■ What you will do
Begin with the first line of the material and write out each line exactly, ending with the line that contains "half of an arch". Pictures are not part of the copy.

■ Information supplied

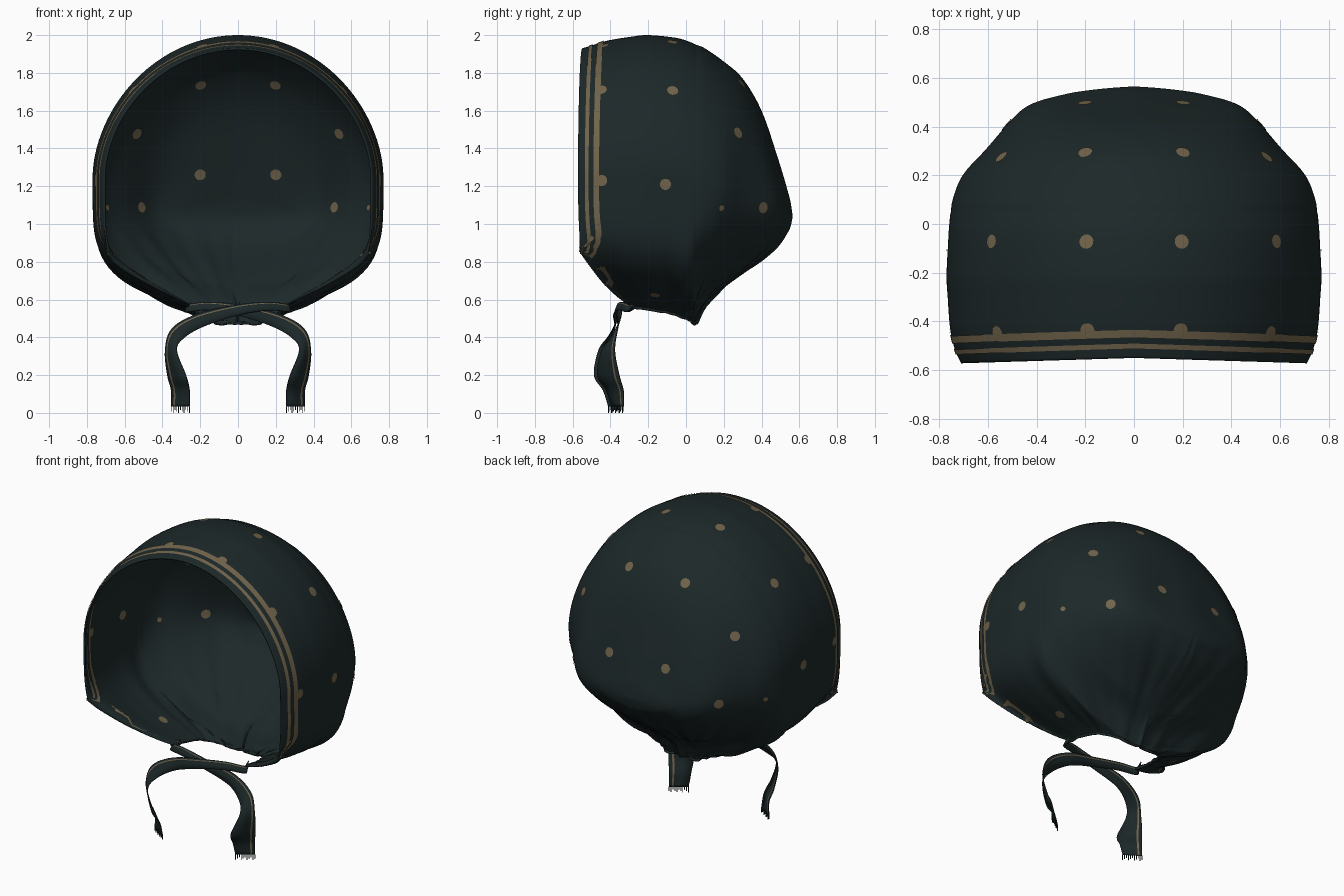
import bpy, bmesh, math
from mathutils import Vector
from mathutils.bvhtree import BVHTree

if "Cube" in bpy.data.objects:
    bpy.data.objects.remove(bpy.data.objects["Cube"], do_unlink=True)

CENTRE = Vector((0, -0.1, 1.2))
THICK = 0.01
ARCH = 64          # samples on each half of an arch


def make_material(name, colour):
    mat = bpy.data.materials.new(name)
    mat.use_nodes = True
    mat.diffuse_color = (*colour, 1)
    bsdf = mat.node_tree.nodes["Principled BSDF"]
    bsdf.inputs["Base Color"].default_value = (*colour, 1)
    bsdf.inputs["Roughness"].default_value = 0.9
    return mat


CLOTH = make_material("dark teal cloth", (0.012, 0.021, 0.022))
GOLD = make_material("dull gold print", (0.165, 0.126, 0.071))


def spline(rows, steps):
    """Catmull-Rom interpolation through rows of numbers."""
    rows = [Vector(r) for r in rows]
    out = []
    for i in range(len(rows) - 1):
        b, c = rows[i], rows[i + 1]
        a = rows[i - 1] if i else b * 2 - c
        d = rows[i + 2] if i + 2 < len(rows) else c * 2 - b
        for k in range(steps):
            t = k / steps
            out.append(b + (c - a) * (t / 2)
                       + (a * 2 - b * 5 + c * 4 - d) * (t * t / 2)
                       + (b * 3 - a - c * 3 + d) * (t ** 3 / 2))
    return out + [rows[-1]]


def clamp(v):
    return max(0.0, min(1.0, v))


def finish(name, bm, mats):
    mesh = bpy.data.meshes.new(name)
    bm.to_mesh(mesh)
    obj = bpy.data.objects.new(name, mesh)
    bpy.context.collection.objects.link(obj)
    for m in mats:
        mesh.materials.append(m)
    for p in mesh.polygons:
        p.use_smooth = True
    return obj


def grid_faces(bm, grid):
    """Skin rows of points; returns faces listed with their column."""
    vs = [[bm.verts.new(p) for p in row] for row in grid]
    faces = []
    for r0, r1 in zip(vs, vs[1:]):
        for j in range(len(r0) - 1):
            faces.append((j, bm.faces.new((r0[j], r0[j + 1], r1[j + 1], r1[j]))))
    return faces


# Hood: arches from front to back (depth, top, middle, half width, bottom, end x)
sections = spline([
    (-0.55, 1.93, 1.25, 0.71, 0.85, 0.695),
    (-0.5, 1.945, 1.25, 0.735, 0.78, 0.63),
    (-0.42, 1.97, 1.25, 0.755, 0.68, 0.47),
    (-0.3, 1.99, 1.25, 0.765, 0.57, 0.27),
    (-0.2, 2.0, 1.25, 0.77, 0.55, 0.26),
    (-0.05, 1.985, 1.24, 0.765, 0.52, 0.23),
    (0.03, 1.96, 1.22, 0.755, 0.485, 0.14),
    (0.05, 1.95, 1.22, 0.75, 0.475, 0),
    (0.1, 1.93, 1.21, 0.74, 0.57, 0),
    (0.2, 1.86, 1.19, 0.7, 0.66, 0),
    (0.3, 1.77, 1.16, 0.62, 0.74, 0),
    (0.4, 1.6, 1.12, 0.53, 0.81, 0),
    (0.48, 1.36, 1.09, 0.435, 0.88, 0),
    (0.53, 1.19, 1.06, 0.3, 0.95, 0),
    (0.55, 1.12, 1.05, 0.2, 0.985, 0),
    (0.565, 1.04, 1.04, 0, 1.04, 0)], 5)


def arch_point(section, t):
    y, top, mid, width, bottom, end = section
    end = min(max(end, 0), max(width, 0))
    a = abs(t) * math.pi
    if a <= math.pi / 2:
        x, z = width * math.sin(a), mid + (top - mid) * max(math.cos(a), 0) ** 1.1
    else:
        # straight cheeks that turn in sharply below, rounder towards the back
        s = math.sin(a - math.pi / 2)
        round_ = clamp(y / 0.2)
        x = end + (width - end) * (1 - min(s, 1) ** (5 - 2.8 * round_)) ** (1.4 - 0.85 * round_)
        z = mid + (bottom - mid) * s
    if abs(t) == 1:
        x = end
    x = math.copysign(x, t)
    y -= 0.022 * math.sin(a) * clamp((-0.3 - y) / 0.25)
    # gathers fanning out from the neck, and soft scallops round the back
    ang = math.atan2(x, y + 0.1)
    back = clamp((y + 0.3) / 0.3) * clamp(width / 0.35)
    low = clamp((1.05 - z) / 0.35) * back
    puff = back * clamp((1.6 - z) / 0.4)
    push = 0.006 * low * math.cos(26 * ang) + 0.005 * puff * math.cos(10 * ang)
    if end == 0 and abs(t) == 1:
        push = 0
    return Vector((x + push * math.sin(ang), y + push * math.cos(ang), z - push * low * 0.8))


grid = [[arch_point(s, j / ARCH) for j in range(-ARCH, ARCH + 1)] for s in sections]
bm = bmesh.new()
grid_faces(bm, grid)
bmesh.ops.remove_doubles(bm, verts=bm.verts, dist=0.0002)
bmesh.ops.recalc_face_normals(bm, faces=bm.faces)
if sum((f.calc_center_median() - CENTRE).dot(f.normal) for f in bm.faces) < 0:
    bmesh.ops.reverse_faces(bm, faces=bm.faces)
surface = BVHTree.FromBMesh(bm)
hood = finish("hood", bm, [CLOTH])
solid = hood.modifiers.new("cloth thickness", "SOLIDIFY")
solid.thickness = THICK
solid.offset = -1


def nearest(tree, p):
    return tree.find_nearest(p)[:2]


def edge_stripe(name, path, near, far, lift):
    """Printed band that follows a stretch of the rim."""
    strip = []
    for i, p in enumerate(path):
        tangent = path[min(i + 1, len(path) - 1)] - path[max(i - 1, 0)]
        n = nearest(surface, p)[1]
        inward = n.cross(tangent).normalized()
        if inward.dot(Vector((0, 1, 0.5))) < 0:
            inward = -inward
        row = []
        for d in (near, far):
            loc, n = nearest(surface, p + inward * d)
            row.append(loc + n * lift)
        strip.append(row)
    b = bmesh.new()
    grid_faces(b, strip)
    finish(name, b, [GOLD])


def dot(b, tree, spot, radius, lift):
    """Round printed spot laid on a surface."""
    loc, n = nearest(tree, Vector(spot))
    side = n.orthogonal().normalized()
    other = n.cross(side)
    hub = b.verts.new(loc + n * lift)
    ring = []
    for k in range(12):
        a = k * math.tau / 12
        q, m = nearest(tree, loc + (side * math.cos(a) + other * math.sin(a)) * radius)
        ring.append(b.verts.new(q + m * lift))
    for k in range(12):
        b.faces.new((hub, ring[k], ring[(k + 1) % 12]))


# Printed stripes and spots, on both the outside and the lining
spots = [(0.2, 0.48, 1.26), (0.2, 0.29, 1.74), (0.54, 0.27, 1.48), (0.5, 0.39, 1.09),
         (0.59, -0.07, 1.71), (0.2, -0.07, 1.98), (0.75, -0.11, 1.21),
         (0.42, -0.16, 0.65), (0.19, -0.435, 1.94), (0.55, -0.445, 1.7),
         (0.75, -0.445, 1.23)]
fold_spot = (0.72, 0.2, 1.08)
cheek_rows = [i for i, s in enumerate(sections) if -0.5 < s[0] < -0.33]
for side_name, lift in (("outer", 0.004), ("inner", -THICK - 0.004)):
    edge_stripe(side_name + "_edge_stripe", grid[0], 0.042, 0.063, lift)
    edge_stripe(side_name + "_second_stripe", grid[0], 0.09, 0.122, lift)
    b = bmesh.new()
    for sign in (-1, 1):
        end = -1 if sign > 0 else 0
        cheek = [grid[i][end] for i in cheek_rows]
        edge_stripe(side_name + "_cheek_stripe", cheek, 0.035, 0.06, lift)
        for x, y, z in spots:
            dot(b, surface, (sign * x, y, z), 0.03, lift)
        x, y, z = fold_spot
        dot(b, surface, (sign * x, y, z), 0.015, lift)
    finish(side_name + "_spots", b, [GOLD])

# Neck cord along the gathered lower edge
neck = [i for i, s in enumerate(sections) if -0.31 < s[0] < 0.051]
path = [grid[i][0] for i in neck] + [grid[i][-1] for i in reversed(neck)]
curve = bpy.data.curves.new("neck_cord", "CURVE")
curve.dimensions = "3D"
curve.bevel_depth = 0.008
curve.bevel_resolution = 2
poly = curve.splines.new("POLY")
poly.points.add(len(path) - 1)
for pt, p in zip(poly.points, path):
    pt.co = (*p, 1)
curve.materials.append(CLOTH)
bpy.context.collection.objects.link(bpy.data.objects.new("neck_cord", curve))

# Ties: centre line and half-width direction, crossing under the chin
tie = spline([
    (-0.25, -0.26, 0.57, 0, 0.02, 0.015),
    (-0.27, -0.3, 0.555, 0.005, 0.01, 0.02),
    (-0.16, -0.34, 0.565, 0, 0.012, 0.022),
    (0, -0.365, 0.545, 0, 0.01, 0.028),
    (0.2, -0.36, 0.49, 0.015, 0.01, 0.034),
    (0.32, -0.39, 0.42, 0.03, 0.02, 0.026),
    (0.355, -0.42, 0.33, 0.03, 0.035, 0),
    (0.325, -0.42, 0.2, 0.048, 0.058, 0),
    (0.305, -0.385, 0.12, 0.048, 0.045, 0),
    (0.305, -0.37, 0.035, 0.048, 0.032, 0)], 6)
for name, sign in (("left", 1), ("right", -1)):
    def place(row, f, shift=0.008 * sign):
        x, y, z, wx, wy, wz = row
        return Vector((sign * (x + f * wx), y + f * wy + shift, z + f * wz))

    b = bmesh.new()
    for col, face in grid_faces(b, [[place(r, f) for f in (-1, 0, 0.55, 0.72, 1)] for r in tie]):
        face.material_index = int(col == 2)
    tree = BVHTree.FromBMesh(b)
    ribbon = finish(name + "_tie", b, [CLOTH, GOLD])
    mod = ribbon.modifiers.new("ribbon thickness", "SOLIDIFY")
    mod.thickness = 0.006
    mod.offset = 0

    b = bmesh.new()
    for k in (24, 34, 46):
        for lift in (0.005, -0.005):
            dot(b, tree, place(tie[k], 0.1), 0.02, lift)
    finish(name + "_tie_spots", b, [GOLD])

    # Frayed threads at the cut end
    b = bmesh.new()
    for k in range(11):
        p = place(tie[-1], -1 + k / 5)
        length = 0.035 - 0.008 * (k % 3)
        made = bmesh.ops.create_cube(b, size=1)["verts"]
        for v in made:
            v.co = Vector((v.co.x * 0.004, v.co.y * 0.004, (v.co.z - 0.5) * length)) + p
    finish(name + "_tie_fringe", b, [CLOTH])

■ Result for this task
import bpy, bmesh, math
from mathutils import Vector
from mathutils.bvhtree import BVHTree

if "Cube" in bpy.data.objects:
    bpy.data.objects.remove(bpy.data.objects["Cube"], do_unlink=True)

CENTRE = Vector((0, -0.1, 1.2))
THICK = 0.01
ARCH = 64          # samples on each half of an arch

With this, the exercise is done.